Beginning with the opening line, restate the following material exactly, up through the line that contains "# Vertical strips".
⁂
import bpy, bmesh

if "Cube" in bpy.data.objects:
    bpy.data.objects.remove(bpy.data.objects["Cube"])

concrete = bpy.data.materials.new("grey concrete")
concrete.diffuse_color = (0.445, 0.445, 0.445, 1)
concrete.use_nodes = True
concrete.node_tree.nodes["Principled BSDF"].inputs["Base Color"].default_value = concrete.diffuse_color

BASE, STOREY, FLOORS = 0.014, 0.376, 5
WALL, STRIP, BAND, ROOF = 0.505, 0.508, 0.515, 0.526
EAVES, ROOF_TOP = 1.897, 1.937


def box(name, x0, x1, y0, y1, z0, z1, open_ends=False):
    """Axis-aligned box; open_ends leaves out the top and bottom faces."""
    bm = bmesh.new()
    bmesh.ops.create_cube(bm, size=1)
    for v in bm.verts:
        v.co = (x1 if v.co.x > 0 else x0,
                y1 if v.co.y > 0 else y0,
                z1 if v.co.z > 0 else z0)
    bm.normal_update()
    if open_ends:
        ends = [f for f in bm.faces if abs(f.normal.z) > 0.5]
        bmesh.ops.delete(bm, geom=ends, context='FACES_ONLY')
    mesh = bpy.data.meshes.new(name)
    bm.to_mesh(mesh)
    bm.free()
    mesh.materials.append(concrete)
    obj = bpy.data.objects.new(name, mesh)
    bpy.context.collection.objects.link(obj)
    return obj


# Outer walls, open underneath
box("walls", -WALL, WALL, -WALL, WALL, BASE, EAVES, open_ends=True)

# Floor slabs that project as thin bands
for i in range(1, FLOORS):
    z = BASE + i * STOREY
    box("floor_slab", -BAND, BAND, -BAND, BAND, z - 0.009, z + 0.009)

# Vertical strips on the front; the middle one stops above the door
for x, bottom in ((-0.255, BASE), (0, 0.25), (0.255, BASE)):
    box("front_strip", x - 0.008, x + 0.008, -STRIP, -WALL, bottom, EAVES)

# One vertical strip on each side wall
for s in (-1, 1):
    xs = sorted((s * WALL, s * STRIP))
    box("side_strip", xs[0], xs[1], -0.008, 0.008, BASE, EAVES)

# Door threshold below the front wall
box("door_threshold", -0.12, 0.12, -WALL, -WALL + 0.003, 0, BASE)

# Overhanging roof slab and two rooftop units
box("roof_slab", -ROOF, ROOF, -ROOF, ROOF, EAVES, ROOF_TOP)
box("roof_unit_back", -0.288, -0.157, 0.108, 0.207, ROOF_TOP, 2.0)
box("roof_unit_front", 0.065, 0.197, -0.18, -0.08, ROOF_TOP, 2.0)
⁂
## [Response to the task]
import bpy, bmesh

if "Cube" in bpy.data.objects:
    bpy.data.objects.remove(bpy.data.objects["Cube"])

concrete = bpy.data.materials.new("grey concrete")
concrete.diffuse_color = (0.445, 0.445, 0.445, 1)
concrete.use_nodes = True
concrete.node_tree.nodes["Principled BSDF"].inputs["Base Color"].default_value = concrete.diffuse_color

BASE, STOREY, FLOORS = 0.014, 0.376, 5
WALL, STRIP, BAND, ROOF = 0.505, 0.508, 0.515, 0.526
EAVES, ROOF_TOP = 1.897, 1.937


def box(name, x0, x1, y0, y1, z0, z1, open_ends=False):
    """Axis-aligned box; open_ends leaves out the top and bottom faces."""
    bm = bmesh.new()
    bmesh.ops.create_cube(bm, size=1)
    for v in bm.verts:
        v.co = (x1 if v.co.x > 0 else x0,
                y1 if v.co.y > 0 else y0,
                z1 if v.co.z > 0 else z0)
    bm.normal_update()
    if open_ends:
        ends = [f for f in bm.faces if abs(f.normal.z) > 0.5]
        bmesh.ops.delete(bm, geom=ends, context='FACES_ONLY')
    mesh = bpy.data.meshes.new(name)
    bm.to_mesh(mesh)
    bm.free()
    mesh.materials.append(concrete)
    obj = bpy.data.objects.new(name, mesh)
    bpy.context.collection.objects.link(obj)
    return obj


# Outer walls, open underneath
box("walls", -WALL, WALL, -WALL, WALL, BASE, EAVES, open_ends=True)

# Floor slabs that project as thin bands
for i in range(1, FLOORS):
    z = BASE + i * STOREY
    box("floor_slab", -BAND, BAND, -BAND, BAND, z - 0.009, z + 0.009)

# Vertical strips on the front; the middle one stops above the door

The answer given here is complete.